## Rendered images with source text
^^^^^^^^^^^^^^^^
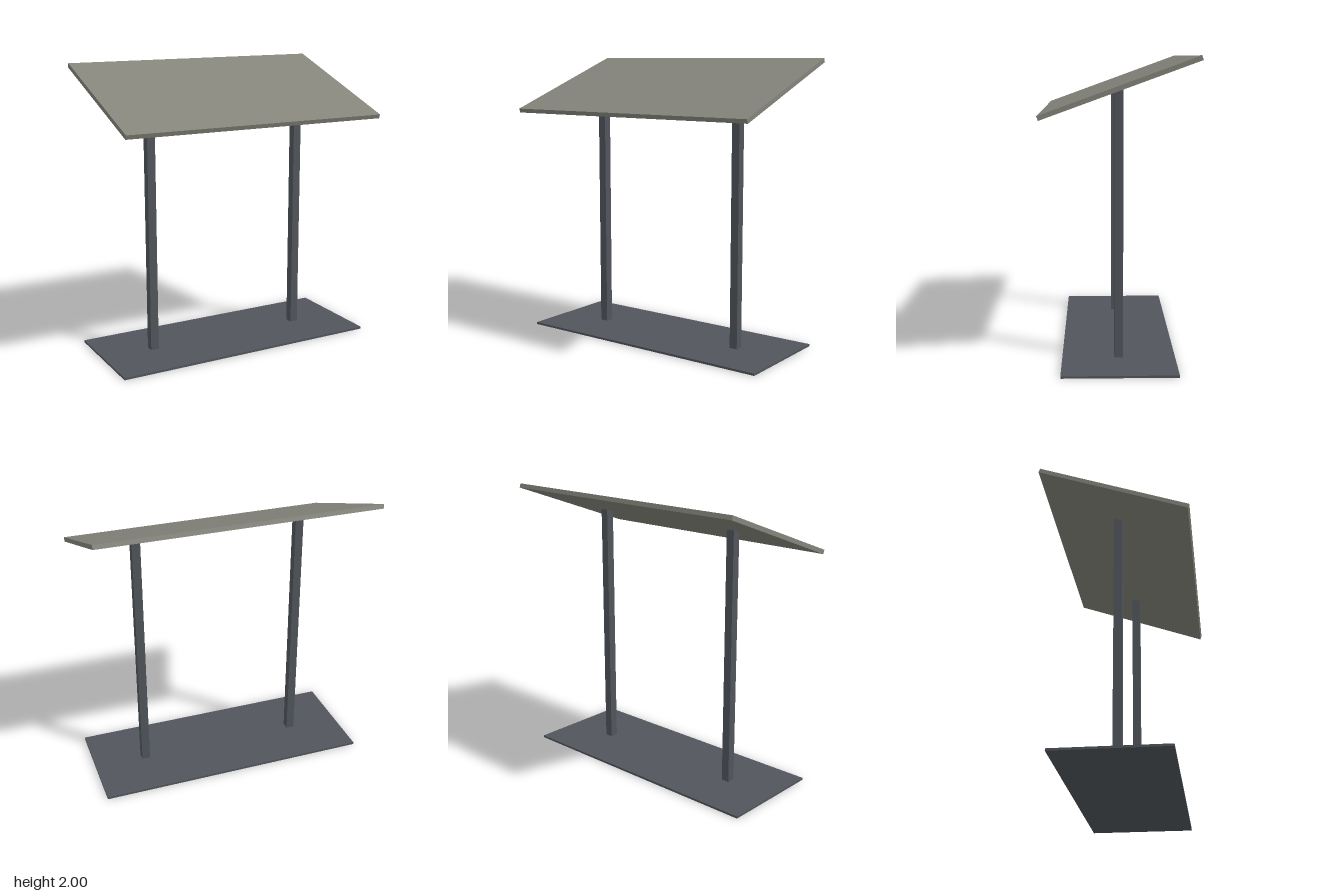
import * as THREE from 'three';

export function createModel() {
  const group = new THREE.Group();

  const steel = new THREE.MeshStandardMaterial({ color: 0x51565c });
  steel.name = 'dark steel';
  const board = new THREE.MeshStandardMaterial({ color: 0x85857c });
  board.name = 'warm grey board';

  const addBox = (name, material, size, position) => {
    const mesh = new THREE.Mesh(new THREE.BoxGeometry(...size), material);
    mesh.name = name;
    mesh.position.set(...position);
    group.add(mesh);
    return mesh;
  };

  // Thin ground plate
  addBox('basePlate', steel, [1.92, 0.015, 0.75], [0, 0.0075, -0.004]);

  // Two square posts, ending inside the tilted panel
  for (const [name, side] of [['leftPost', 1], ['rightPost', -1]]) {
    addBox(name, steel, [0.058, 1.79, 0.058], [side * 0.583, 0.905, -0.004]);
  }

  // Display panel, tilted 20 degrees with its front edge low
  const panel = addBox('displayPanel', board, [1.92, 0.03, 1.054], [0, 1.805, 0]);
  panel.rotation.x = THREE.MathUtils.degToRad(20);

  return group;
}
^^^^^^^^^^^^^^^^
## What you are asked to do
Write out the records above exactly. Begin with the first line, end with the line holding "board.name = 'warm grey board';", and drop the pictures.

## Response to the exercise
import * as THREE from 'three';

export function createModel() {
  const group = new THREE.Group();

  const steel = new THREE.MeshStandardMaterial({ color: 0x51565c });
  steel.name = 'dark steel';
  const board = new THREE.MeshStandardMaterial({ color: 0x85857c });
  board.name = 'warm grey board';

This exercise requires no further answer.